This coincidence feeds an obvious narrative: as one experiment in mobile messaging loses momentum, another is on the rise.
Given the vagaries of social media taste and the speed with which new fads take hold, can Snap’s moment in the sun be any more lasting? The comparison is superficially appealing but misleading, although there are certainly some striking similarities between Snap now and Twitter back in 2013.
The tweet machine was riding a strong growth curve when it went public.
More than 100m of Twitter’s users were visiting daily, and its audience had doubled from a year before.
Snap’s disappearing messages have put it on a similar trajectory.
It passed 150m daily active users four months ago, up 70 per cent from the year before.
Both services represent twists on messaging, which has turned out to be the killer app for mobile devices, as billions of people communicate with loved ones, broadcast updates to their wider circles or show off in front of the world.
Both companies are also trying to use this as a first step in building an all-embracing mobile media platform.
But in terms of their founding ideas and the speed at which they developed, Twitter and Snap could hardly be more different.
Twitter’s 140-character broadcast messages, a new unit of currency in digital expression, still come mainly in a jumbled stream, the profound mixed with the trivial and the abusive.
Non-aficionados still find the service confusing.
Snapchat, on the other hand, pioneered a new form of smartphone behaviour by picking the camera as the centre of its experience.

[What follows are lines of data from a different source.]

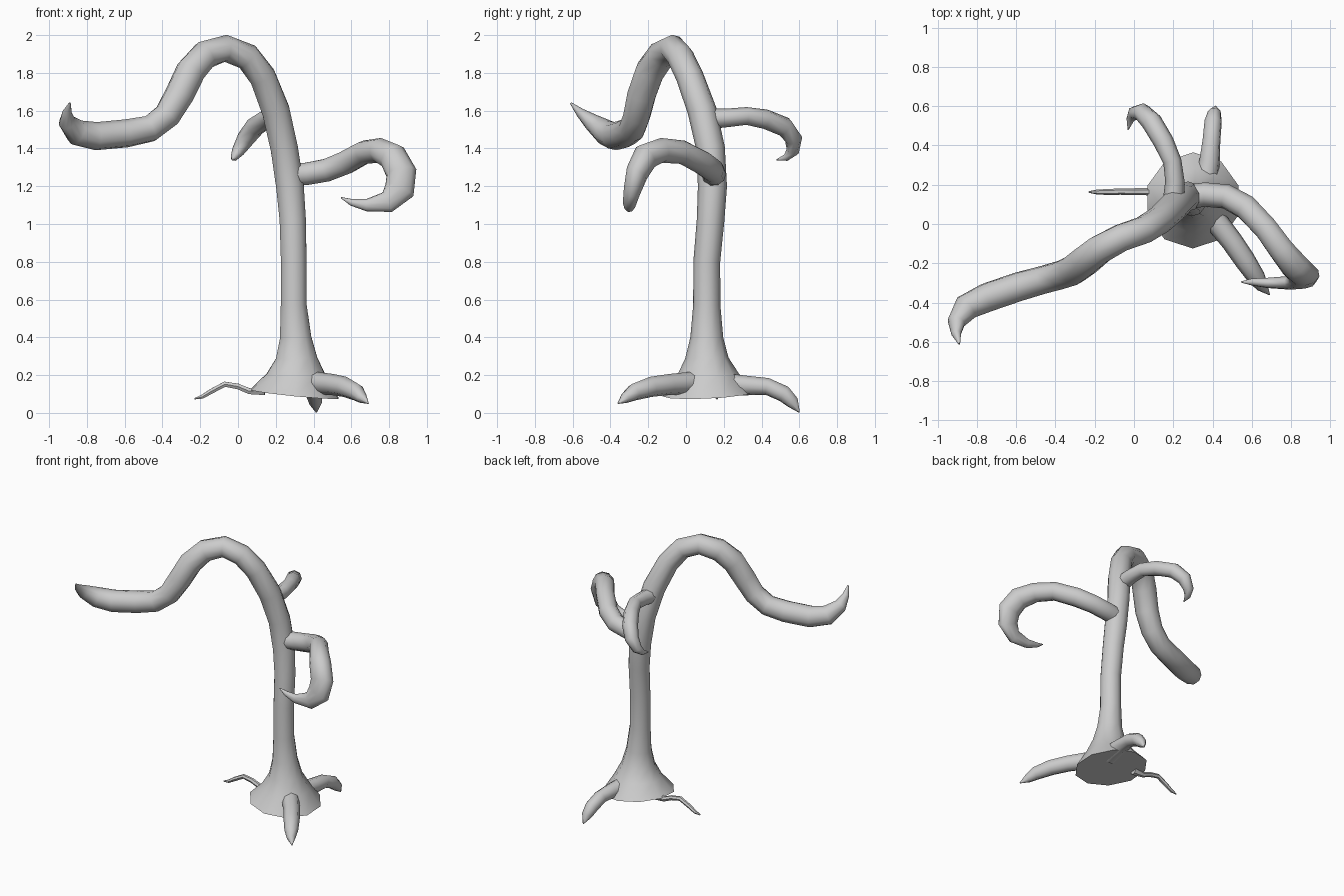
import bpy, bmesh, math
from mathutils import Vector

SIDES = 10


def tube(name, points, sides=SIDES):
    """Tapered tube through (x, y, z, radius[, y squash]) points, capped at both ends."""
    centres = [Vector(p[:3]) for p in points]
    bm = bmesh.new()
    rings = []
    side = Vector((0, 1, 0))
    for i, p in enumerate(points):
        before = centres[max(i - 1, 0)]
        after = centres[min(i + 1, len(points) - 1)]
        t = (after - before).normalized()
        # carry the side direction along so the rings do not twist
        u = side - t * side.dot(t)
        if u.length < 0.1:
            u = t.orthogonal()
        u.normalize()
        side = u
        v = t.cross(u)
        squash = p[4] if len(p) > 4 else 1.0
        ring = []
        for k in range(sides):
            a = 2 * math.pi * k / sides
            off = (u * math.cos(a) + v * math.sin(a)) * p[3]
            off.y *= squash
            ring.append(bm.verts.new(centres[i] + off))
        rings.append(ring)
    for a, b in zip(rings, rings[1:]):
        for k in range(sides):
            n = (k + 1) % sides
            bm.faces.new((a[k], a[n], b[n], b[k]))
    bm.faces.new(rings[0][::-1])
    bm.faces.new(rings[-1])
    bmesh.ops.recalc_face_normals(bm, faces=bm.faces)
    mesh = bpy.data.meshes.new(name)
    bm.to_mesh(mesh)
    bm.free()
    obj = bpy.data.objects.new(name, mesh)
    bpy.context.collection.objects.link(obj)
    bpy.ops.object.select_all(action='DESELECT')
    obj.select_set(True)
    bpy.context.view_layer.objects.active = obj
    bpy.ops.object.shade_smooth_by_angle(angle=math.radians(50))
    return obj


# Flared trunk that arches over into the long drooping limb
tube("trunk_and_long_limb", [
    (0.30, 0.12, 0.10, 0.245), (0.31, 0.115, 0.20, 0.165),
    (0.31, 0.11, 0.29, 0.115), (0.305, 0.11, 0.40, 0.087),
    (0.295, 0.11, 0.57, 0.072), (0.295, 0.11, 0.80, 0.071),
    (0.29, 0.13, 1.02, 0.073), (0.275, 0.14, 1.20, 0.077),
    (0.245, 0.13, 1.40, 0.076), (0.20, 0.085, 1.60, 0.077),
    (0.13, 0.02, 1.78, 0.073), (0.05, -0.03, 1.885, 0.072),
    (-0.065, -0.07, 1.93, 0.072), (-0.175, -0.13, 1.895, 0.077),
    (-0.25, -0.19, 1.81, 0.080), (-0.31, -0.235, 1.685, 0.078),
    (-0.375, -0.26, 1.575, 0.073), (-0.465, -0.285, 1.505, 0.072),
    (-0.59, -0.32, 1.48, 0.075), (-0.75, -0.375, 1.465, 0.075),
    (-0.855, -0.425, 1.485, 0.068), (-0.905, -0.50, 1.54, 0.046),
    (-0.905, -0.56, 1.59, 0.025), (-0.89, -0.61, 1.64, 0.005)])

# Hooked branch on the right, flattened where it curls
tube("hooked_right_branch", [
    (0.29, 0.14, 1.26, 0.062), (0.36, 0.15, 1.265, 0.062),
    (0.47, 0.14, 1.285, 0.063), (0.57, 0.085, 1.325, 0.065),
    (0.67, -0.02, 1.38, 0.063), (0.75, -0.13, 1.39, 0.066),
    (0.82, -0.215, 1.355, 0.076, 0.9), (0.865, -0.26, 1.27, 0.082, 0.7),
    (0.855, -0.285, 1.18, 0.082, 0.55), (0.79, -0.30, 1.115, 0.058, 0.6),
    (0.68, -0.30, 1.10, 0.033, 0.8), (0.60, -0.295, 1.115, 0.018),
    (0.545, -0.295, 1.14, 0.003)])

# Hooked branch at the back
tube("hooked_back_branch", [
    (0.20, 0.10, 1.555, 0.055), (0.208, 0.22, 1.562, 0.049),
    (0.195, 0.32, 1.572, 0.047), (0.15, 0.42, 1.555, 0.052),
    (0.09, 0.52, 1.515, 0.053), (0.04, 0.57, 1.45, 0.047),
    (0.0, 0.565, 1.385, 0.034), (-0.02, 0.53, 1.352, 0.02),
    (-0.03, 0.48, 1.34, 0.003)], 8)

# Three roots
tube("front_right_root", [
    (0.39, 0.05, 0.16, 0.06), (0.50, -0.09, 0.15, 0.056),
    (0.565, -0.185, 0.138, 0.054), (0.625, -0.275, 0.11, 0.046),
    (0.655, -0.32, 0.08, 0.03), (0.69, -0.36, 0.05, 0.003)], 8)
tube("back_root", [
    (0.36, 0.18, 0.15, 0.065), (0.385, 0.32, 0.145, 0.053),
    (0.395, 0.43, 0.14, 0.046), (0.403, 0.52, 0.10, 0.045),
    (0.41, 0.565, 0.055, 0.035), (0.415, 0.60, 0.003, 0.003)], 8)
tube("left_root", [
    (0.14, 0.16, 0.12, 0.03), (0.06, 0.165, 0.115, 0.018),
    (0.0, 0.165, 0.14, 0.017), (-0.07, 0.165, 0.152, 0.016),
    (-0.14, 0.163, 0.115, 0.015), (-0.19, 0.163, 0.085, 0.012),
    (-0.23, 0.163, 0.075, 0.004)], 6)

It is the only major messaging app built around making it as simple as possible to capture — and communicate with — pictures and videos.
The apparent gimmick of having messages expire after a few seconds also pulled off two impressive feats: bringing a new sense of the ephemeral to digital communications, and forcing users to pay attention in the moment — a highly valuable thing in a world full of distractions.
Snap also moved much faster — and more effectively — than Twitter, in grafting media platforms on to its service.
These came first in the shape of stories — a way to build personal images and videos into a longer narrative — and then a showcase for professional media.
Both feel entirely natural to its demotic style.
Also, despite its anti-nerd street cred, Snap has been pushing the boundaries on some of the most promising new technologies.
These include augmented reality (overlaying cartoon images on to videos in real time) and wearable technology (glasses that have a camera built into the frame).
These are dressed up as fun toys, something not to be taken too seriously — an approach to tech innovation that also sets Snap apart from its Silicon Valley rivals.
But they could represent a beachhead in the computing world’s next big markets.
This all fits with a youth brand that all of Snap’s ideas are designed to reinforce.
The glasses are a brand extension, an example of the application-specific gadgets that might start to become more prevalent as hardware costs fall.
Mobile computing is still very new and the low barriers to entry and powerful network effects have left the field wide open.
But by moving as fast as it has and building fun and experimentation into its DNA, Snap could be on the way to moving beyond its first act in a way that Twitter, for all the power of its tweets, can only dream of.